At your age we repair almost all tears. Especially in the setting of an ACL reconstruction. Many tears will heal so it’s worth having the tear sutured back together — or left in place after the ACL surgery to heal on its own.
Allografts at your age are not a good idea at all. They do not get you back to sports earlier … and they have between a 35-50% reported failure rate in your age group.
Hi, I am a 34 year old female, very active rock climber, and have just recently torn my ACL, but all my other ligaments are intact. Do some people choose to not have surgery and is that ever recommended? I know with the active lifestyle I live, surgery is recommended due to the risk of tearing the others and not being able to do the physical activities that you once did. But I also just heard a story of a friend that lived a very active lifestyle and didn’t even know she had a torn ACL. If you have all the other ligaments, do you ever recommend not having surgery?
I am also debating between the Patella Tendon and Hamstring. My doctor recommended the hamstring and I’m leaning in that direction, but I hadn’t heard about the imbalance in females between the quadriceps and hamstring. For a 34 year old female, what are your thoughts on which one to get?
Howard J. Luks, MD says
Hi Leia …

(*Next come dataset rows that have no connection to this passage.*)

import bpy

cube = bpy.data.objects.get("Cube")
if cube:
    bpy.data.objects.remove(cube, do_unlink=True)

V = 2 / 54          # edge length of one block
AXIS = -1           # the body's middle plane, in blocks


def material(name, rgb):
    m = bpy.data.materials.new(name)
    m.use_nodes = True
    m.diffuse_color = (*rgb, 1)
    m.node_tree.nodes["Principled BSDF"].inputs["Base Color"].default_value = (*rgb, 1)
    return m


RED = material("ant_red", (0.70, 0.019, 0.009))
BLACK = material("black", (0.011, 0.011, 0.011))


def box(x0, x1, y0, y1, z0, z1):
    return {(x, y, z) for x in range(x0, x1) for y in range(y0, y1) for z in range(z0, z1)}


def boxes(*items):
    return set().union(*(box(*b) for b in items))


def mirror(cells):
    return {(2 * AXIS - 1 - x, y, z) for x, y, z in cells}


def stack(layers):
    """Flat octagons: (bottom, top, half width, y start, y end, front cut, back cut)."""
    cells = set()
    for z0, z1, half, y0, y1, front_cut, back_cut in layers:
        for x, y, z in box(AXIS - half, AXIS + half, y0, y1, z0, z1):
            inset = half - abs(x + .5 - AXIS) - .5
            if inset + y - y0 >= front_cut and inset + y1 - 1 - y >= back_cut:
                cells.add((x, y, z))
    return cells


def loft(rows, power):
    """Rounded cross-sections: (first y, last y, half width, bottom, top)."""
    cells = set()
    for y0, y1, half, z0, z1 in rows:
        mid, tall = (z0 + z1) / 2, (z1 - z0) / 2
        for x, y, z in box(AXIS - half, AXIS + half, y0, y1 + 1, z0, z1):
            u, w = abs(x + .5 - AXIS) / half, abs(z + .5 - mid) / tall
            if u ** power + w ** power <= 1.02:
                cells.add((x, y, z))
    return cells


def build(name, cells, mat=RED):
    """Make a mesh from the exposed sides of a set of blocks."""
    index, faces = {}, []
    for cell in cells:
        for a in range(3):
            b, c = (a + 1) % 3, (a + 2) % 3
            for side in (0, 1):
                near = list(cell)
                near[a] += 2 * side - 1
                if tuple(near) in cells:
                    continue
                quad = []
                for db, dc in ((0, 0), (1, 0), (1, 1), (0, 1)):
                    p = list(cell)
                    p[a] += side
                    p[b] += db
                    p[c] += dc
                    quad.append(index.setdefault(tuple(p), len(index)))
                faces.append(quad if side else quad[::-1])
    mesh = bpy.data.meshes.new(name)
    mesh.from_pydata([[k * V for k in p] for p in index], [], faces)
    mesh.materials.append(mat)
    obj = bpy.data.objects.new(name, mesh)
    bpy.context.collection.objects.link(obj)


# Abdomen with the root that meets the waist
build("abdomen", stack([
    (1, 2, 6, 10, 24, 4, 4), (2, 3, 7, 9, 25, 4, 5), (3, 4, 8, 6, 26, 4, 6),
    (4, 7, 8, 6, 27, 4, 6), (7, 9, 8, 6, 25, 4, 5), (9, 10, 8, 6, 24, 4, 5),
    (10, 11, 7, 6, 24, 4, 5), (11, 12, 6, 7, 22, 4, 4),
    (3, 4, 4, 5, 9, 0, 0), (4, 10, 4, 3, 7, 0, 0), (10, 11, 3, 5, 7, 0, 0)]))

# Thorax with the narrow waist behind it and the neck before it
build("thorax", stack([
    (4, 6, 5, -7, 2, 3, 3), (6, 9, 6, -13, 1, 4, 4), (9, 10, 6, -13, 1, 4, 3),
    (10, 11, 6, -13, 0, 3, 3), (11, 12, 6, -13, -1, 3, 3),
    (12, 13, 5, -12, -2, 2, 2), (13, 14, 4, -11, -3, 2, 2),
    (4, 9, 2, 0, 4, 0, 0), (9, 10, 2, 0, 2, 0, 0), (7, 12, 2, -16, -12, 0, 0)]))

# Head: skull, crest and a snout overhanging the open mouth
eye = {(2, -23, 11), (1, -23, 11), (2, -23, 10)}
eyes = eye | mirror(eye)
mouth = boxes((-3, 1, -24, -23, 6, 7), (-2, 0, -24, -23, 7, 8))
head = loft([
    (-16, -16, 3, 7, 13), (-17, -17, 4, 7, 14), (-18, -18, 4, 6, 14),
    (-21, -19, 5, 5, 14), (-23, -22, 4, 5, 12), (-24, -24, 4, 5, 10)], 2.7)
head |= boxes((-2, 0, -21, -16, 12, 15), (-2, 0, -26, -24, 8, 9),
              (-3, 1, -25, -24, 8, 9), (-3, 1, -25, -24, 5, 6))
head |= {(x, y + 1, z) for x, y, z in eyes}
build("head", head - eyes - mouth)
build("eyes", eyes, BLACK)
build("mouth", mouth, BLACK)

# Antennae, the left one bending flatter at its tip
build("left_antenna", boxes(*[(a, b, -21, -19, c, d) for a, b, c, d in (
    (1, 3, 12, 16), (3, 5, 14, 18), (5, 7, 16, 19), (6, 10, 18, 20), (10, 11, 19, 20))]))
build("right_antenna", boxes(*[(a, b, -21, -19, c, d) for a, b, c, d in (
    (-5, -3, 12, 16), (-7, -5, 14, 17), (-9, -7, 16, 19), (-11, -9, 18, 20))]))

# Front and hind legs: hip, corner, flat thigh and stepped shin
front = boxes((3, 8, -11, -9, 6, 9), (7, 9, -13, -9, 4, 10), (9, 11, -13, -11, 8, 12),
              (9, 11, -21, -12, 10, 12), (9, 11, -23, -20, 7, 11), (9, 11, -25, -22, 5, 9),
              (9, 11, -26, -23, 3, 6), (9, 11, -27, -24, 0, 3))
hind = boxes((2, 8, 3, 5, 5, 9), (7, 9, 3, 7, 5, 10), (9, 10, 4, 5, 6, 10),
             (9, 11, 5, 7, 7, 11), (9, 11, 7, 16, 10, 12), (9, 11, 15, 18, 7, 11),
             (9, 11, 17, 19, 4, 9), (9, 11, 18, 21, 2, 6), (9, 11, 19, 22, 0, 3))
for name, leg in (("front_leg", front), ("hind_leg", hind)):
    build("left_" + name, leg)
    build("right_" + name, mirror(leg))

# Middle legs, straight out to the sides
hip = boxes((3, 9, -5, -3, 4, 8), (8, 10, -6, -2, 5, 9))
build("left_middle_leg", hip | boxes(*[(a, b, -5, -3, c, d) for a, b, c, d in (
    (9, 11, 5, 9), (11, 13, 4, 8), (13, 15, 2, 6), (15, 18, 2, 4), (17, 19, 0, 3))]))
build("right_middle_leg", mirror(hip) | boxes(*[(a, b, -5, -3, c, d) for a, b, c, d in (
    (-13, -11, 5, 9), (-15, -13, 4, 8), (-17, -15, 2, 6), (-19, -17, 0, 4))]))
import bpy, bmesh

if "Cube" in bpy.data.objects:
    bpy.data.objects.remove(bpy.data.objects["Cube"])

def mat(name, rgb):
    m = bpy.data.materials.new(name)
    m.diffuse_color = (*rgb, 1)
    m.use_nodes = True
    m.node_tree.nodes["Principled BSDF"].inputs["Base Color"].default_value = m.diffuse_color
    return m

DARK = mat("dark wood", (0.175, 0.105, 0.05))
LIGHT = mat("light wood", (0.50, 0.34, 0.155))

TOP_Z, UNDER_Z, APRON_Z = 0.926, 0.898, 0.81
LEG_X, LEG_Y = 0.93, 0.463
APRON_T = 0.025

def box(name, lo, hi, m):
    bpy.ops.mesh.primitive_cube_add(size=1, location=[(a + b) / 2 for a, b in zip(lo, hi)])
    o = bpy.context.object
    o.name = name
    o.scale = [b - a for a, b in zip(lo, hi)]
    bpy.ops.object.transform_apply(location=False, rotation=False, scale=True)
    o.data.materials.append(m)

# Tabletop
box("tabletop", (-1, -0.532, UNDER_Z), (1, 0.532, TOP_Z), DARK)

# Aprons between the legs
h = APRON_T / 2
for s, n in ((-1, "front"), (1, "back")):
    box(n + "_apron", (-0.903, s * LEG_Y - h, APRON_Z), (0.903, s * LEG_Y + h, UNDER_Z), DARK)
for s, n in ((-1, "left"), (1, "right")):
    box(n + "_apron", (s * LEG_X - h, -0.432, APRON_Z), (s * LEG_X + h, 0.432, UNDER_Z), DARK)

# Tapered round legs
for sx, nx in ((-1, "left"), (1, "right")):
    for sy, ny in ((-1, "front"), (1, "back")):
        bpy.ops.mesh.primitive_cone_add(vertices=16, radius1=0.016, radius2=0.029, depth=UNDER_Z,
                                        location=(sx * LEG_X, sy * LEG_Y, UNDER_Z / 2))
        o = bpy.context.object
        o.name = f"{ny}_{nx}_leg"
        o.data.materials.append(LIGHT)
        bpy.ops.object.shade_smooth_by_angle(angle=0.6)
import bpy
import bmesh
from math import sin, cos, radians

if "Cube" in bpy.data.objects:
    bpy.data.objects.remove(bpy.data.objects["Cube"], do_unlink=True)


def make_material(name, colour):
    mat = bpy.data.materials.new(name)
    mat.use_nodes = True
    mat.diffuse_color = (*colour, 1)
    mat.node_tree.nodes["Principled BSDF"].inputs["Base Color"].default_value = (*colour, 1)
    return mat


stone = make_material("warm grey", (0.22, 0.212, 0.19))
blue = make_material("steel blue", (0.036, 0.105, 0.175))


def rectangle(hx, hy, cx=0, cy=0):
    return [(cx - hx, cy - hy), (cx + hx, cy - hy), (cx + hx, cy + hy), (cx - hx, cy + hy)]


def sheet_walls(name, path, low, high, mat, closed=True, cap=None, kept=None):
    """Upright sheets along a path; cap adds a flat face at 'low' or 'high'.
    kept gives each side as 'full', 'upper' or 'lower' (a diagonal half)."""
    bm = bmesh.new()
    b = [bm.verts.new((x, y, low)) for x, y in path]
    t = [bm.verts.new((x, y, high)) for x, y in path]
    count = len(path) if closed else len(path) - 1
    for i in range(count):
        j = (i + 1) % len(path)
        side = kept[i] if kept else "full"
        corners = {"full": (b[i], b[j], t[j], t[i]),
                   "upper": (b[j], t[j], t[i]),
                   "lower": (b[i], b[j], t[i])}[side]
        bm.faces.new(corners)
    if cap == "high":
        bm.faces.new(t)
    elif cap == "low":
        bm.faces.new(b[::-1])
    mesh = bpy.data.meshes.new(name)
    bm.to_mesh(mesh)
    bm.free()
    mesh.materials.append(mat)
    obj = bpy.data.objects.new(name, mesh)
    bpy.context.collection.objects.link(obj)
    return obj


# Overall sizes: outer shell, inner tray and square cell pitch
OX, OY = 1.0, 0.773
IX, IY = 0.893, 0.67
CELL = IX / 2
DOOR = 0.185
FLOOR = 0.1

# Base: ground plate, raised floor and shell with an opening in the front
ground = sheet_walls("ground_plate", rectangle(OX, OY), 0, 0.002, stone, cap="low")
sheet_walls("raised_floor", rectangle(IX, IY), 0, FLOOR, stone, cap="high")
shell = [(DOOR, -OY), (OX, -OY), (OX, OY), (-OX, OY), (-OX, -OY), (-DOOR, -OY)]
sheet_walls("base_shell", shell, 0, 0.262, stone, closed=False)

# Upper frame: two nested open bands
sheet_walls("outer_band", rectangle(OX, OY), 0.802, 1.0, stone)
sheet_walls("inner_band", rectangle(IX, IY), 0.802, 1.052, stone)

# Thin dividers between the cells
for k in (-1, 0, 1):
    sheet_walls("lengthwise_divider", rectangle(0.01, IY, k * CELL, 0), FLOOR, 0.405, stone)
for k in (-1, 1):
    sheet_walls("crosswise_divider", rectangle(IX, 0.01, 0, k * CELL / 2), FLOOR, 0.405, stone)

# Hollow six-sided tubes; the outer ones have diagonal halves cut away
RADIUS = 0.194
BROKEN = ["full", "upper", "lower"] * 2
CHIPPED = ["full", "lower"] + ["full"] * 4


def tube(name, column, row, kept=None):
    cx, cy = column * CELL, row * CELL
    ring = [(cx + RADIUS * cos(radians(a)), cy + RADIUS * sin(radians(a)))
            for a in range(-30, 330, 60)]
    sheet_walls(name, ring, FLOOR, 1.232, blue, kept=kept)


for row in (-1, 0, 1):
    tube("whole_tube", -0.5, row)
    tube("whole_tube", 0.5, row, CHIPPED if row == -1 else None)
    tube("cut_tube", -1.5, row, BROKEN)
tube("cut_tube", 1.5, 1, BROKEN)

The issue with not reconstructing your knee is that you may find out that your knee is unstable at a very dangerous time. We can watch and wait on many athletes to see if their knee is stable or unstable. I’m not saying that you should definitely have surgery or not… I’m saying that your chosen activities and desire to continue to do them should enter into the decision making. If hamstring weakness will affect your ability to climb then it might not be a great graft choice.